Meadowlark Festival spreads its wings

The South Okanagan may be one of the most arid areas in B.C., but that just makes being aware of water issues all the more important.

The South Okanagan may be one of the most arid areas in B.C., but that just makes being aware of water issues all the more important.

That’s one of the reasons water was chosen as the topic for this year’s Meadowlark Festival, said Sally Kilburg, chair of the Okanagan Similkameen Conservation Alliance, the festival sponsors.

“Not only are we in an arid area, we also have a large agricultural component that uses a lot of water,” said Kilburg, adding that residential development of the valley is also putting a stress on the water supply.

Kilburg said the festival is looking at water from the point of view of conversation and  protection, noting that the spring runoff supplies much of the water used in the valley.

“If we use more than that, then we use the lake,” she said. “The lake really only holds about 50 or 60 years of our annual use and it would be gone.”

While most of the tours, which include events like birding and biking tours with biologist Dick Canning, are modifying their program to include water, there are some that focus entirely on the festival theme, like a visit from the Vancouver Aquarium’s Aqua Van.

The van will be at the Penticton Visitors Centre on Saturday from 11 a.m. to 4 p.m. and it’s free for children and families to enjoy the interactive displays featuring B.C. marine animals.
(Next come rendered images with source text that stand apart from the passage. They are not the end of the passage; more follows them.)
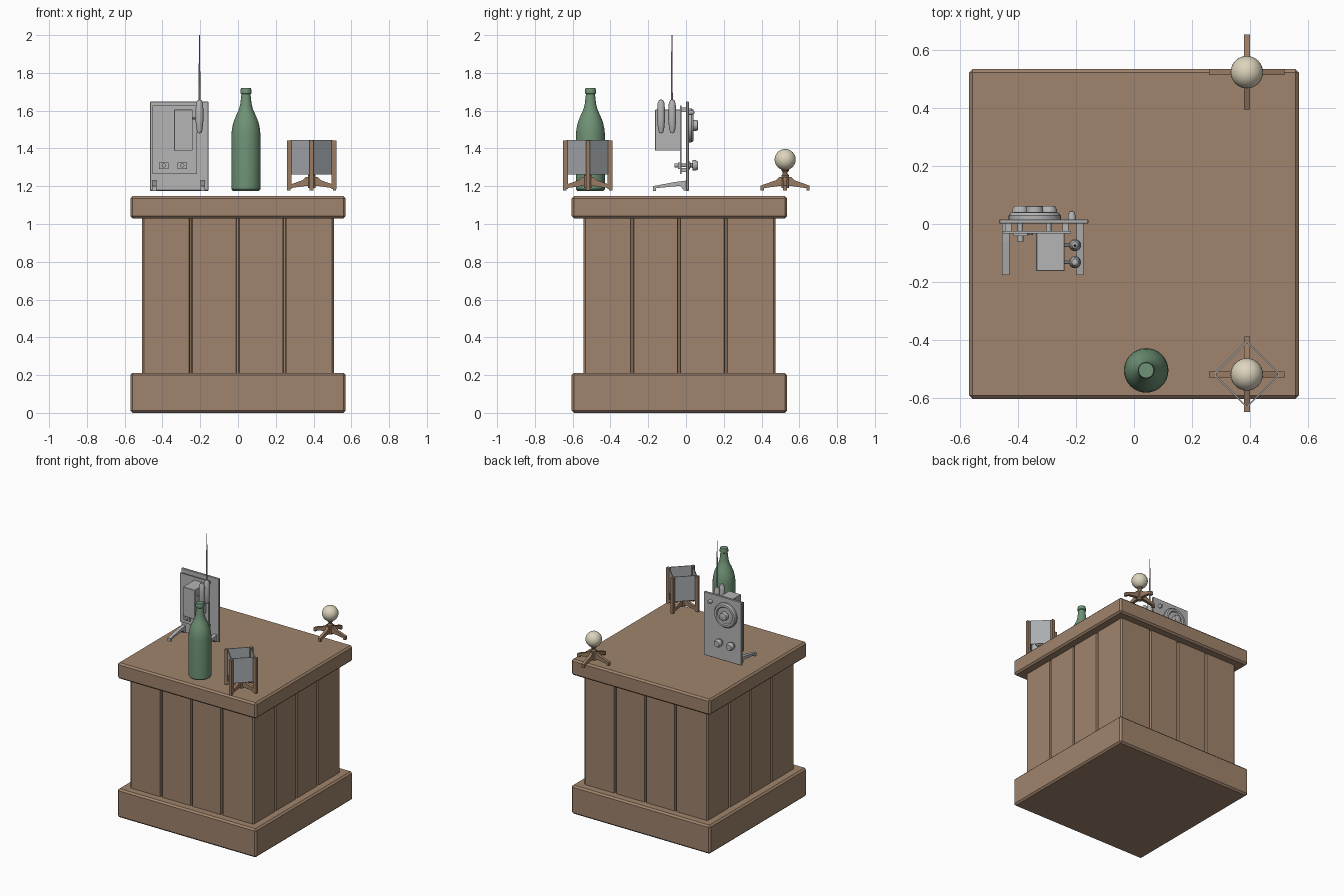
import bpy, bmesh, math
from mathutils import Matrix, Vector

if "Cube" in bpy.data.objects:
    bpy.data.objects.remove(bpy.data.objects["Cube"])


def material(name, rgb):
    m = bpy.data.materials.new(name)
    m.diffuse_color = (*rgb, 1)
    m.use_nodes = True
    m.node_tree.nodes["Principled BSDF"].inputs["Base Color"].default_value = m.diffuse_color
    return m


WOOD = material("crate_wood", (0.35, 0.23, 0.15))
STAND = material("stand_wood", (0.32, 0.20, 0.125))
METAL = material("grey_metal", (0.46, 0.46, 0.46))
PANE = material("grey_pane", (0.40, 0.42, 0.44))
GREEN = material("bottle_green", (0.16, 0.29, 0.18))
CREAM = material("cream", (0.72, 0.66, 0.50))


def finish(name, bm, mat, smooth=False):
    bmesh.ops.remove_doubles(bm, verts=bm.verts, dist=1e-5)
    bmesh.ops.recalc_face_normals(bm, faces=bm.faces)
    me = bpy.data.meshes.new(name)
    bm.to_mesh(me)
    bm.free()
    me.materials.append(mat)
    ob = bpy.data.objects.new(name, me)
    bpy.context.collection.objects.link(ob)
    if smooth:
        bpy.ops.object.select_all(action='DESELECT')
        ob.select_set(True)
        bpy.context.view_layer.objects.active = ob
        bpy.ops.object.shade_smooth_by_angle(angle=math.radians(35))
    return ob


def box(name, x, y, z, mat, bevel=0.0, turn=0.0):
    """Box from (min, max) ranges, turned about its own upright axis."""
    bm = bmesh.new()
    c = Vector([(a + b) / 2 for a, b in (x, y, z)])
    s = [b - a for a, b in (x, y, z)]
    bmesh.ops.create_cube(bm, size=1, matrix=Matrix.Diagonal((*s, 1)))
    if bevel:
        bmesh.ops.bevel(bm, geom=bm.edges[:], offset=bevel, segments=1, affect='EDGES')
    bm.transform(Matrix.Translation(c) @ Matrix.Rotation(turn, 4, 'Z'))
    return finish(name, bm, mat)


def lathe(name, profile, at, mat, axis='Z', n=32):
    """Spin (radius, height) points; axis 'Y' points to +y, '-Y' to -y, 'X' to +x."""
    bm = bmesh.new()
    vs = [bm.verts.new((r, 0, h)) for r, h in profile]
    es = [bm.edges.new(p) for p in zip(vs, vs[1:])]
    bmesh.ops.spin(bm, geom=vs + es, cent=(0, 0, 0), axis=(0, 0, 1),
                   angle=math.tau, steps=n)
    turn = {'Z': Matrix(), 'Y': Matrix.Rotation(-math.pi / 2, 4, 'X'),
            '-Y': Matrix.Rotation(math.pi / 2, 4, 'X'),
            'X': Matrix.Rotation(math.pi / 2, 4, 'Y')}[axis]
    bm.transform(Matrix.Translation(at) @ turn)
    return finish(name, bm, mat, True)


def rod(name, r, length, at, mat, axis='Z', n=16):
    return lathe(name, [(0, 0), (r, 0), (r, length), (0, length)], at, mat, axis, n)


def prism(name, pts, depth, matrix, mat):
    """Extrude a flat outline along local z, then place it."""
    bm = bmesh.new()
    f = bm.faces.new([bm.verts.new((a, b, 0)) for a, b in pts])
    ext = bmesh.ops.extrude_face_region(bm, geom=[f])
    bmesh.ops.translate(bm, vec=(0, 0, depth),
                        verts=[v for v in ext['geom'] if isinstance(v, bmesh.types.BMVert)])
    bm.transform(matrix)
    return finish(name, bm, mat)


# Crate: base and lid slabs
CY = -0.035
for name, z in (("crate_base", (0, 0.212)), ("crate_lid", (1.03, 1.148))):
    box(name, (-0.57, 0.57), (CY - 0.57, CY + 0.57), z, WOOD, 0.012)

# Crate: planked body, grooves cut into the outline of each side
outline = []
for k in range(4):
    side = [(-0.498, -0.508)]
    for g in (-0.25, -0.002, 0.246):
        side += [(g - 0.009, -0.508), (g - 0.005, -0.49), (g + 0.005, -0.49), (g + 0.009, -0.508)]
    side.append((0.498, -0.508))
    c, s = math.cos(k * math.pi / 2), math.sin(k * math.pi / 2)
    outline += [(x * c - y * s, x * s + y * c) for x, y in side]
prism("crate_planks", outline, 0.83, Matrix.Translation((0, CY, 0.206)), WOOD)

# Bottle
lathe("bottle", [(0, 1.176), (0.07, 1.176), (0.077, 1.184), (0.077, 1.47), (0.074, 1.505),
                 (0.066, 1.54), (0.052, 1.575), (0.038, 1.605), (0.03, 1.635), (0.024, 1.688),
                 (0.029, 1.692), (0.029, 1.708), (0.026, 1.72), (0, 1.72)],
      (0.042, -0.506, 0), GREEN)


# Cross-shaped ball stands
def ball_stand(prefix, cx, cy):
    leg = [(0, 1.25), (0.03, 1.25), (0.048, 1.232), (0.13, 1.203), (0.13, 1.178),
           (0.112, 1.178), (0.112, 1.19), (0.04, 1.2), (0, 1.2)]
    for k in range(4):
        m = (Matrix.Translation((cx, cy, 0)) @ Matrix.Rotation(k * math.pi / 2, 4, 'Z')
             @ Matrix.Rotation(math.pi / 2, 4, 'X') @ Matrix.Translation((0, 0, -0.0105)))
        prism(f"{prefix}_leg_{k + 1}", leg, 0.021, m, STAND)
    lathe(prefix + "_stem", [(0, 1.19), (0.02, 1.19), (0.02, 1.258), (0.013, 1.265),
                             (0.013, 1.275), (0.02, 1.283), (0.02, 1.292), (0, 1.292)],
          (cx, cy, 0), STAND, n=16)
    ball = [(0.056 * math.sin(i * math.pi / 16), -0.056 * math.cos(i * math.pi / 16))
            for i in range(17)]
    lathe(prefix + "_ball", ball, (cx, cy, 1.341), CREAM)


ball_stand("open_stand", 0.39, 0.525)
ball_stand("screened_stand", 0.39, -0.52)

# Posts and panes around the front stand
for k in range(4):
    a = k * math.pi / 2
    px, py = 0.39 + 0.118 * math.cos(a), -0.52 + 0.118 * math.sin(a)
    box(f"screen_post_{k + 1}", (px - 0.0125, px + 0.0125), (py - 0.0105, py + 0.0105),
        (1.185, 1.442), STAND, turn=a)
    b = a + math.pi / 4
    px, py = 0.39 + 0.08 * math.cos(b), -0.52 + 0.08 * math.sin(b)
    box(f"screen_pane_{k + 1}", (px - 0.0025, px + 0.0025), (py - 0.075, py + 0.075),
        (1.262, 1.446), PANE, turn=b)

# Radio: face panel and the chassis plate behind it
box("radio_panel", (-0.466, -0.157), (0.001, 0.016), (1.176, 1.648), METAL, 0.003)
box("radio_chassis", (-0.453, -0.218), (-0.032, -0.024), (1.265, 1.628), METAL)
for i, (x, z) in enumerate([(x, z) for x in (-0.435, -0.237) for z in (1.285, 1.605)]):
    box(f"chassis_spacer_{i + 1}", (x - 0.011, x + 0.011), (-0.026, 0.003),
        (z - 0.011, z + 0.011), METAL)
box("radio_box", (-0.338, -0.24), (-0.163, -0.03), (1.388, 1.605), METAL, 0.002)

# Radio: sloping feet
foot = [(0.002, 1.23), (-0.06, 1.222), (-0.176, 1.2), (-0.176, 1.176),
        (-0.158, 1.176), (-0.158, 1.19), (-0.03, 1.202), (-0.012, 1.178), (0.002, 1.178)]
for side, x in (("left", -0.456), ("right", -0.199)):
    m = Matrix(((0, 0, 1, x), (1, 0, 0, 0), (0, 1, 0, 0), (0, 0, 0, 1)))
    prism(f"radio_foot_{side}", foot, 0.025, m, METAL)

# Radio: dial and knobs
lathe("tuning_dial", [(0.09, 0), (0.09, 0.014), (0.082, 0.025), (0.066, 0.026), (0.06, 0.018),
                      (0.03, 0.018), (0.028, 0.045), (0.022, 0.048), (0, 0.048)],
      (-0.343, 0.015, 1.522), METAL, 'Y')
for i, x in enumerate((-0.393, -0.295)):
    lathe(f"knob_{i + 1}", [(0.022, 0), (0.022, 0.006), (0.012, 0.008), (0.012, 0.018),
                            (0.028, 0.02), (0.028, 0.036), (0.021, 0.048), (0, 0.048)],
          (x, 0.015, 1.31), METAL, 'Y', 24)
    # matching potentiometer behind the chassis
    box(f"knob_bracket_{i + 1}", (x - 0.026, x + 0.026), (-0.042, -0.03), (1.291, 1.326), METAL)
    rod(f"knob_shaft_{i + 1}", 0.011, 0.02, (x, -0.04, 1.31), METAL, '-Y')
    rod(f"knob_axle_{i + 1}", 0.009, 0.04, (x, -0.03, 1.31), METAL, 'Y')
lathe("small_switch", [(0.014, 0), (0.014, 0.012), (0.008, 0.028), (0, 0.03)],
      (-0.215, 0.015, 1.59), METAL, 'Y', 16)

# Radio: contact studs beside the box
for i in range(4):
    for j in range(2):
        rod(f"stud_{i + 1}_{j + 1}", 0.004, 0.008, (-0.366 + 0.012 * j, -0.03, 1.48 + 0.017 * i),
            METAL, '-Y', 8)

# Radio: two valves with stubs, and the aerial
for i, y in enumerate((-0.073, -0.132)):
    lathe(f"valve_{i + 1}", [(0, 1.48), (0.01, 1.482), (0.016, 1.5), (0.021, 1.55), (0.021, 1.6),
                             (0.018, 1.64), (0.011, 1.656), (0, 1.66)],
          (-0.204, y, 0), METAL, n=20)
    rod(f"valve_stub_{i + 1}", 0.007, 0.04, (-0.245, y, 1.56), METAL, 'X', 10)
lathe("aerial", [(0, 1.65), (0.0055, 1.65), (0.0025, 2.0), (0, 2.0)],
      (-0.204, -0.075, 0), METAL, n=10)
Also, a 200-litre mobile touch table will let children get up close with cold-water marine invertebrates and fish.

Also at the visitor’s centre, Kilburg said the OSCA will be setting up a tent from Thursday to Sunday, where people will be able to purchase tickets for various Meadowlark tours.

Of the 90 events on the schedule for this year’s festival, Kilburg said 20 are sold out completely. Some of the remaining ones only have a few tickets left, but there is space in others, especially for the bigger events like the Thursday evening keynote address from internationally recognized water expert and activist Maude Barlow.

“A lot of festivals will have just a few events that many people come to. We have many events that a few people come to,” said Kilburg. “We try to maximize the experience in nature for the people that participate, but we also want to minimize the impact they have on the environment. So we tend to have events that only fit between 15 and 20 people.”

Some events, like Barlow’s talk and the Monday morning Breakfast on the Lake, do have more seats available.

That one features author Allan Casey, who will be doing readings from his book Lakeland as the Casabella Princess does a breakfast cruise.

“In order to write his book, he did a lot of research on Okanagan Lake and the water systems here,” said Kilburg. “It’s kind of a nice easy way to say goodbye to the Meadowlark Festival.

For more information on the festival, visit the website www.meadowlarkfestival.bc.ca.

 

Just Posted

Apex hosting Canadian selections mogul event

Apex Freestyle Club along with some local competitors from the B.C. Freestyle Ski team are competing

Video: Update one man arrested in Okanagan Falls

The RCMP has requested the school go into lockdown

Okanagan Taste: Favourite food and drinks of the past year

When it comes to food and drink, the most frequent questions I… Continue reading

Christmas hamper volunteers pitch in to give back to Penticton

Volunteers begin work in preparation for Salvation Army hamper distribution

New acting vice principal for Penticton Secondary School

The Board of Education of School District No. 67 (Okanagan Skaha) announced a new appointment

What’s happening

Find out about the events happening in your community this weekend

Interior Health holding immunization clinic in Vernon Saturday

IH issues list of Okanagan meningococcal immunization clinics

Court denies WestJet’s bid to toss out discrimination lawsuit of former worker

Mandalena Lewis is suing WestJet over allegations of gender-based discrimination

VIDEO: 3 months later, rescued sea lion released back into ocean

The young animal was found in Campbell River three months ago

Michaels: Big Brother has become a big letdown

“You have nothing to fear if you have nothing to hide, but privacy should still have some appeal.”

Sagmoen neighbours recall alleged hammer attack

Woman was screaming outside Maple Ridge townhouse in 2013

One convicted, two cleared in 2014 deaths of men in B.C.’s Cariboo

Andrew Jongbloets convicted of manslaughter in deaths of Matthew Hennigar, 23 and Kalvin Andy, 22

Accused Shuswap drug smuggler to be extradited

Supreme Court of Canada upholds extradition order for accused Shuswap drug smuggler, Colin Martin

AHUS patient Shantee Anaquod is home for Christmas

Less than a month after receiving first dose of $750K drug, 23 year old healthy enough to go home

Most Read